For some questions, like doing the laundry, the why is pretty simple: because I need clothes to wear tomorrow. But, for other questions, the “why” behind the “what” is a little bit harder to define, or at least can take a little bit longer to figure out.
We are preprogrammed to think that so many things in life need to be done in certain ways and at certain times, but that isn’t always the case, and when it comes to writing or running your career, falling into that autopilot mode of sampling checking off “what’s” can be dangerous. It is that kind of decision making and thought process that can have us looking at our lives years down the road and wondering why we never got where we wanted to head, or at least, how we ended up where we are.
So, here is my challenge to you: stop and ask yourself why.
Why are you working so hard on this?
Why are you completing this task?
Why is this important for the future that you want to have?
My hope is that by doing this, you will find some of those “have” to’s make more sense, or maybe even get shifted or adjusted to match the “why” that you want. Or maybe, you just get a second to breathe, and readjust how you go about deciding what it is that you want to focus on for the day, instead of just completing things as they pop up.
For me, simply asking myself “why” about the way that I have set up my day or even my regular routines has helped me to see that a lot of what I was actually doing was about checking things off for other people or even completing things because they sounded like I should be doing them as a mother, wife, or teacher. And after asking myself “why,” I found that a lot of those things that I focused on changed. No longer was I doing things that I felt were part of my identity as set by other people or roles that I have. Instead, I am setting goals, listing tasks, and figuring out plans that will lead me to where I want to be.

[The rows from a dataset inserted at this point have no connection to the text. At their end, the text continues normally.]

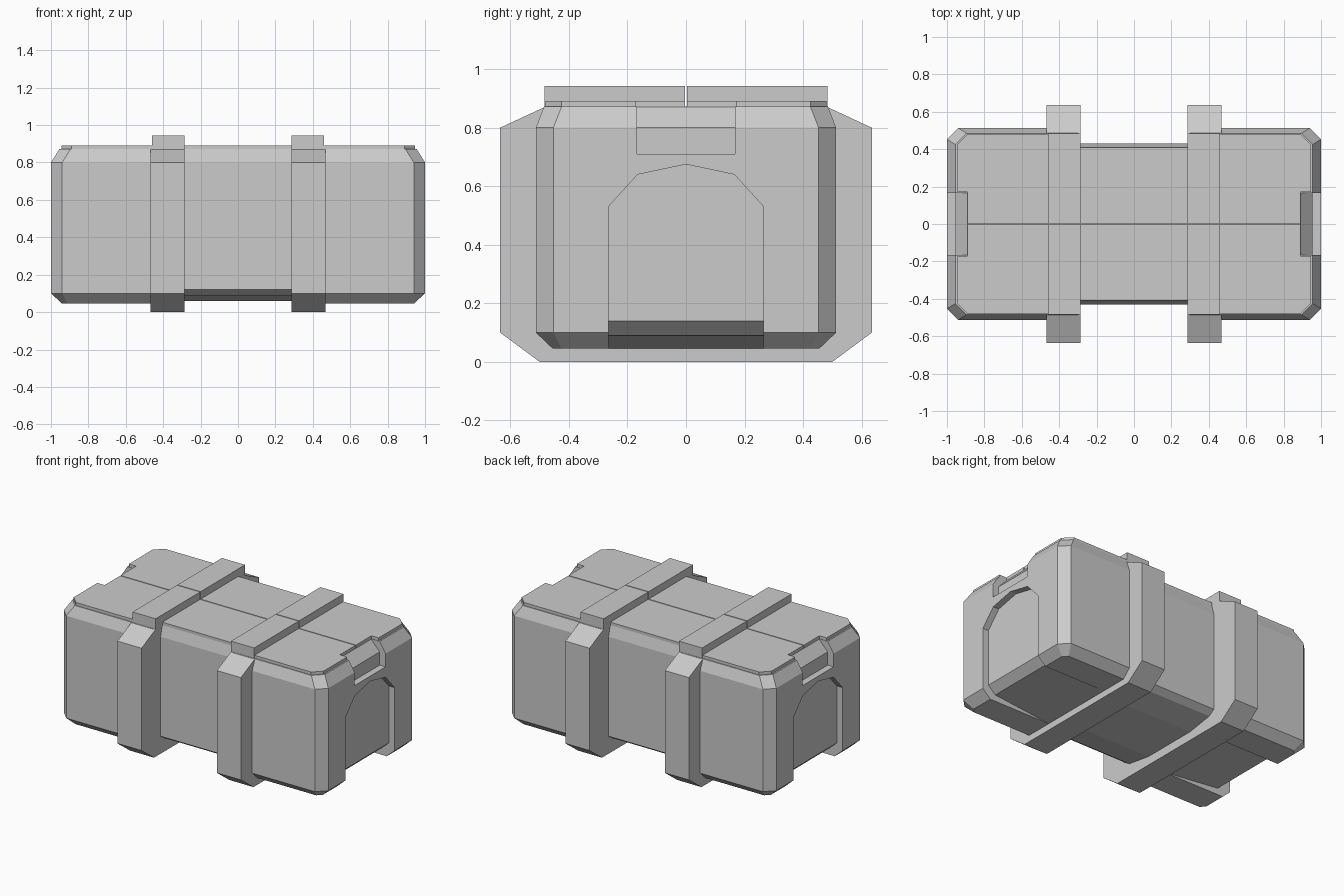
import bpy, bmesh

if "Cube" in bpy.data.objects:
    bpy.data.objects.remove(bpy.data.objects["Cube"])


def finish(name, bm, mirror=(False, False), cutters=()):
    bmesh.ops.recalc_face_normals(bm, faces=bm.faces)
    me = bpy.data.meshes.new(name)
    bm.to_mesh(me)
    bm.free()
    ob = bpy.data.objects.new(name, me)
    bpy.context.collection.objects.link(ob)
    for c in cutters:
        m = ob.modifiers.new("cut", 'BOOLEAN')
        m.operation = 'DIFFERENCE'
        m.solver = 'EXACT'
        m.object = c
    if any(mirror):
        m = ob.modifiers.new("mirror", 'MIRROR')
        m.use_axis = (mirror[0], mirror[1], False)
        m.use_mirror_merge = False
    return ob


def loft(name, rings, **kw):
    """Skin matching rings of 3D points and cap both ends."""
    bm = bmesh.new()
    vs = [[bm.verts.new(p) for p in r] for r in rings]
    n = len(vs[0])
    for a, b in zip(vs, vs[1:]):
        for i in range(n):
            j = (i + 1) % n
            bm.faces.new((a[i], a[j], b[j], b[i]))
    bm.faces.new(vs[0])
    bm.faces.new(vs[-1])
    return finish(name, bm, **kw)


def prism(name, pts, axis, lo, hi, **kw):
    """Extrude a 2D profile along one axis (profile keeps x, y, z order)."""
    def place(p, t):
        q = list(p)
        q.insert("xyz".index(axis), t)
        return q
    return loft(name, [[place(p, t) for p in pts] for t in (lo, hi)], **kw)


def symmetric(pts):
    """Close a half profile by reflecting its first coordinate."""
    return pts + [(-a, b) for a, b in reversed(pts) if a > 0]


def cutter(ob):
    ob.hide_render = True
    ob.hide_viewport = True
    return ob


# Cutters: arched end recess, sloping underside recess, top handle notch
arch = cutter(prism("arch_cutter", symmetric(
    [(0, 0.675), (0.165, 0.64), (0.265, 0.53), (0.265, 0.139)]), 'x', 0.955, 1.2))
under = cutter(prism("underside_cutter", [
    (1.2, -0.1), (1.2, 0.14), (0.955, 0.14), (0.90, 0.09), (0.44, 0.042), (0.44, -0.1)],
    'y', -0.265, 0.265))
notch = cutter(prism("notch_cutter", [
    (1.2, 0.71), (0.955, 0.71), (0.955, 0.80), (0.89, 0.87), (0.89, 1.0), (1.2, 1.0)],
    'y', -0.167, 0.167))


# End blocks with chamfered corners
def ring(x, y, z, c=0.06):
    return [(0.3, -y, z), (x - c, -y, z), (x, c - y, z),
            (x, y - c, z), (x - c, y, z), (0.3, y, z)]


loft("end_block", [ring(0.94, 0.455, 0.045, 0.03), ring(1, 0.513, 0.10),
                   ring(1, 0.513, 0.80), ring(0.955, 0.485, 0.872)],
     mirror=(True, False), cutters=(arch, under, notch))

# Recessed middle body
prism("middle_body", symmetric(
    [(0, 0.06), (0.20, 0.06), (0.385, 0.09), (0.43, 0.12), (0.43, 0.80), (0.41, 0.872)]),
    'x', -0.3, 0.3)

# Split lid: two thin leaves with a centre seam
prism("lid_leaf", symmetric(
    [(0.89, 0.003), (0.89, 0.17), (0.945, 0.17), (0.945, 0.425), (0.89, 0.48),
     (0.285, 0.48), (0.285, 0.41)]), 'z', 0.868, 0.892, mirror=(False, True))

# Heavy bands around the body
prism("band", symmetric(
    [(0.5, 0), (0.635, 0.10), (0.635, 0.80), (0.48, 0.872)]),
    'x', 0.285, 0.467, mirror=(True, False))

# Split straps over the lid
prism("lid_strap", [(0.003, 0.87), (0.483, 0.87), (0.483, 0.943), (0.003, 0.943)],
      'x', 0.285, 0.46, mirror=(True, True))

Yes, there are still things that were on my list that I kept and will continue to keep, but that is because I’ve figured out that the “why” behind them was important enough to keep them going. The “why” has helped me to prioritize those things differently and not feel as overwhelmed by them because I figured out that they were meaningful and had a purpose in my life. Plus, with the things that I took off of my list, I don’t feel as compelled to crowd my TO DO lists with things that don’t build towards where I want to be.